When looking at a bird’s digestion, this obviously starts at the beak where salivary glands begin the digestion process. Feed then descends into the crop via the esophagus, with the crop acting as an expandable storage component. Feed then passes into the proventriculus where digestive enzymes are released and then into the gizzard which is effectively a muscular stomach for mechanical breakdown.
The small intestine consists of the duodenum, jejunum and ileum where nutrients are absorbed. The lower intestine absorbs water and uses bacteria to help digestion, with the caeca helping with fermentation of undigested feed.
Any remaining products pass through the cloaca and are excreted.
The microbiome of the gut
The digestion and absorption process involves a whole network of different mechanisms and components that require specific conditions in the gut to work effectively. In addition, the bird uses microorganisms to help with digestion.
For scale, it’s predicted that over 50% of cells in the chicken at any one time are bacteria.
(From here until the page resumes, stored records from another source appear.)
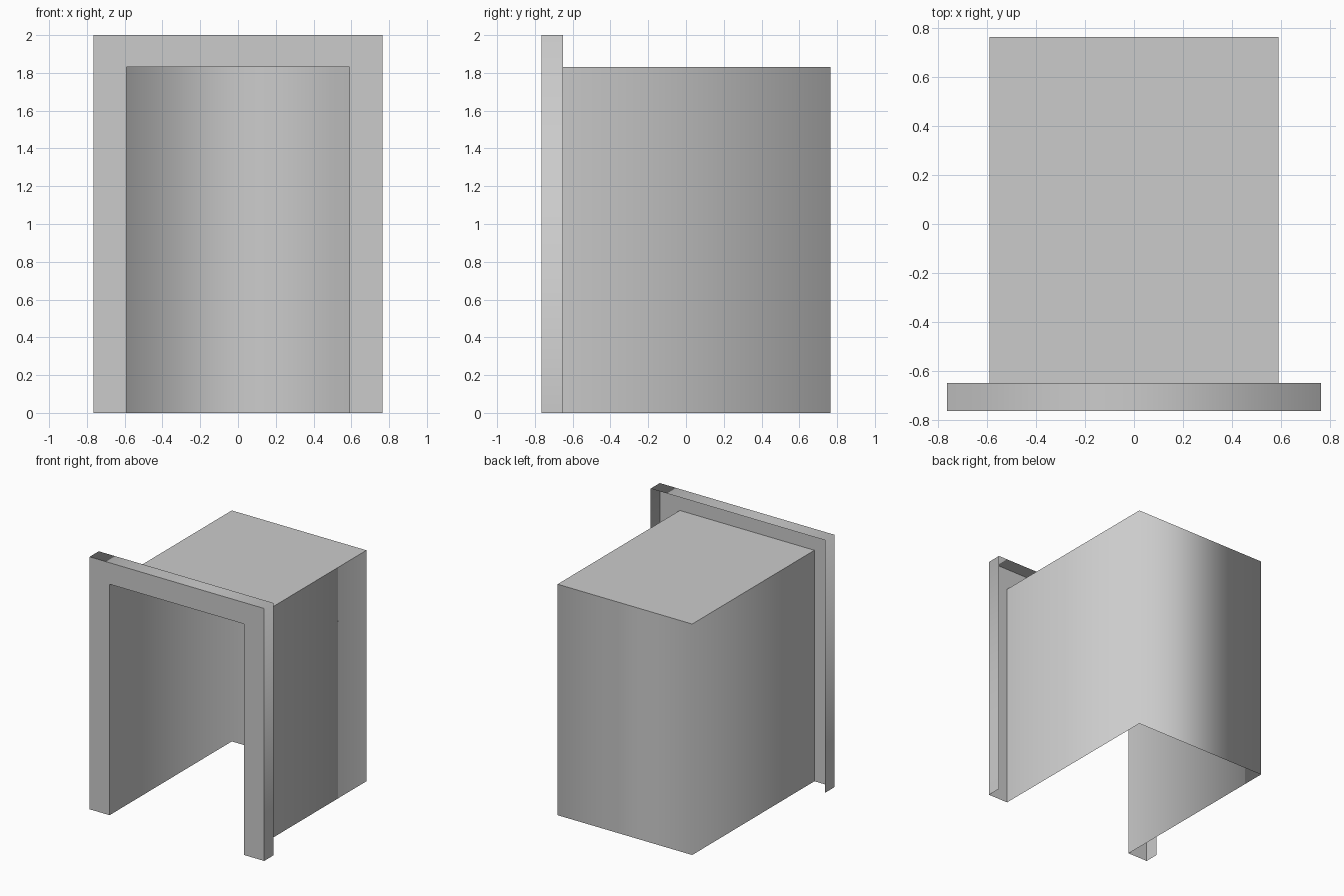
import bpy

cube = bpy.data.objects.get("Cube")
if cube:
    bpy.data.objects.remove(cube, do_unlink=True)

# Main dimensions
OPENING, OUTER = 0.59, 0.765      # half widths of the box and the frame
LID_Z, TOP_Z = 1.83, 2.0
FRONT, RIM_BACK, BACK = -0.765, -0.65, 0.765

gray = bpy.data.materials.new("light_gray")
gray.use_nodes = True
color = (0.6, 0.6, 0.6, 1)
gray.diffuse_color = color
gray.node_tree.nodes["Principled BSDF"].inputs["Base Color"].default_value = color


def sheet(name, first, second, smooth=False):
    """Thin sheet spanning two matching polylines."""
    n = len(first)
    faces = [(i, i + 1, n + i + 1, n + i) for i in range(n - 1)]
    mesh = bpy.data.meshes.new(name)
    mesh.from_pydata(first + second, [], faces)
    mesh.materials.append(gray)
    for poly in mesh.polygons:
        poly.use_smooth = smooth
    obj = bpy.data.objects.new(name, mesh)
    bpy.context.collection.objects.link(obj)
    return obj


def arch(half, top, y):
    """Upright, open-bottomed outline at depth y."""
    return [(half, y, 0), (half, y, top), (-half, y, top), (-half, y, 0)]


def plan(z):
    """Side, back, side outline of the box at height z."""
    return [(OPENING, FRONT, z), (OPENING, BACK, z),
            (-OPENING, BACK, z), (-OPENING, FRONT, z)]


# Box: two sides and a back softly shaded as one, with a flat lid
sheet("box_walls", plan(0), plan(LID_Z), smooth=True)
sheet("box_lid",
      [(-OPENING, FRONT, LID_Z), (OPENING, FRONT, LID_Z)],
      [(-OPENING, BACK, LID_Z), (OPENING, BACK, LID_Z)])

# Frame: mitred front flange with a rim turned back, hollow behind
sheet("frame_flange", arch(OUTER, TOP_Z, FRONT), arch(OPENING, LID_Z, FRONT))
sheet("frame_rim", arch(OUTER, TOP_Z, RIM_BACK), arch(OUTER, TOP_Z, FRONT), smooth=True)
Multiply that by 100 and that will be the number of viruses present.
This population of bacteria, viruses and other microorganisms is referred to as the microbiome of the gut.
The microorganisms that make up the microbiome of the gut are initially transferred from the hen and subsequently the environment in the first few days of life. In the hatchery the birds will receive probiotics – good live bacteria – to help with colonisation in the gut.
The difference to a good or bad crop
The beneficial gut microbiome, consisting of a complex mixture of good bacteria including lactobacilli and peptidococcus species, will promote digestion and growth rates and develop the immune system.
An increase in bad bacteria like salmonellas, E. coli and some clostridium species, will decrease growth rates, cause disease, and impede bird welfare.
In summary, a good microbiome can be the difference between a very poor and a very good crop. When the microbiome on site shift in the poor direction, either due to a potential pathogenic cause or environmental issue, it can be difficult to reverse, often resulting in a number of consecutive poor crops.
The important role of acidity in the gut
Acidity plays an important role in the gut. A pH of 7 is neutral, 1 very acidic and 14 very alkaline however that scale isn’t proportional. For example, a pH of 4 will be 10 times as acidic as a pH of 5.
The top part of the gut in the proventriculus and the gizzard is naturally acidic. The lower part is naturally neutral, if not slightly alkaline. Most bacteria can be found in the lower part of the gut in the alkaline conditions. And this is where organic acids have an impact.
A normal acid will not reach the lower part of the gut as it will lose its acidic properties in the face of a weak alkaline environment. By using a buffered acid, the acidic properties remain unaffected and will reach the bacteria in the lower part of the gut.
The bad bacteria will actively try to remove this acidity, until it runs out of energy. When this happens, the bad bacteria will die or at least have reduced viability. Conversely, the good bacteria prefer the acidic environment and will thrive.